» **Task instructions**
Using the listing below, please count the lines that contain the string "data". Only the number is wanted.

-*-

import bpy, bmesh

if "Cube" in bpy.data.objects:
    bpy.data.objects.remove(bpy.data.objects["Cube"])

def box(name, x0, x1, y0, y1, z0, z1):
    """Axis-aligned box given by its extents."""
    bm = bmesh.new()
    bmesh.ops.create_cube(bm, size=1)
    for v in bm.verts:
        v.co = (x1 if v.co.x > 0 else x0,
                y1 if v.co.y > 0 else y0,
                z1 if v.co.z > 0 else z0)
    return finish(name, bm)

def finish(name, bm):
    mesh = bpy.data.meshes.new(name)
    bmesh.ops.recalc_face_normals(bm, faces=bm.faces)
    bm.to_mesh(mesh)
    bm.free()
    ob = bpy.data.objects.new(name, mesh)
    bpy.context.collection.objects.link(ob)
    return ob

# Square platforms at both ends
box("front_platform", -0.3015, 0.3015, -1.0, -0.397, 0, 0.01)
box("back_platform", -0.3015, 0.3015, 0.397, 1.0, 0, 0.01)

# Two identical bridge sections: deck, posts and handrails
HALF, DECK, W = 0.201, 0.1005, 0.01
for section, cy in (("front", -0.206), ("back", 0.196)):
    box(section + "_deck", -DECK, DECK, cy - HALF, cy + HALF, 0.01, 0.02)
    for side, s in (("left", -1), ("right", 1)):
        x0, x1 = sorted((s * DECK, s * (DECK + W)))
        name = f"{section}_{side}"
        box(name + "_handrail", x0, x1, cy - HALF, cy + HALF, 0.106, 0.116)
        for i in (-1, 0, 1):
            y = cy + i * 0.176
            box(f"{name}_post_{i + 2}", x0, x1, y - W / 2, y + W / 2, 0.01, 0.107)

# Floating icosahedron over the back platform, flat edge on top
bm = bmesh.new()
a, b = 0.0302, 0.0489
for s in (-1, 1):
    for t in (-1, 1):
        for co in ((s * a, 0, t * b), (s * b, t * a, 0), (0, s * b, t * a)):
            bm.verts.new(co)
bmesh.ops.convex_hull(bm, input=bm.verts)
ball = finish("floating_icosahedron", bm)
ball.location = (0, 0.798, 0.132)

-*-

» **Task result**
4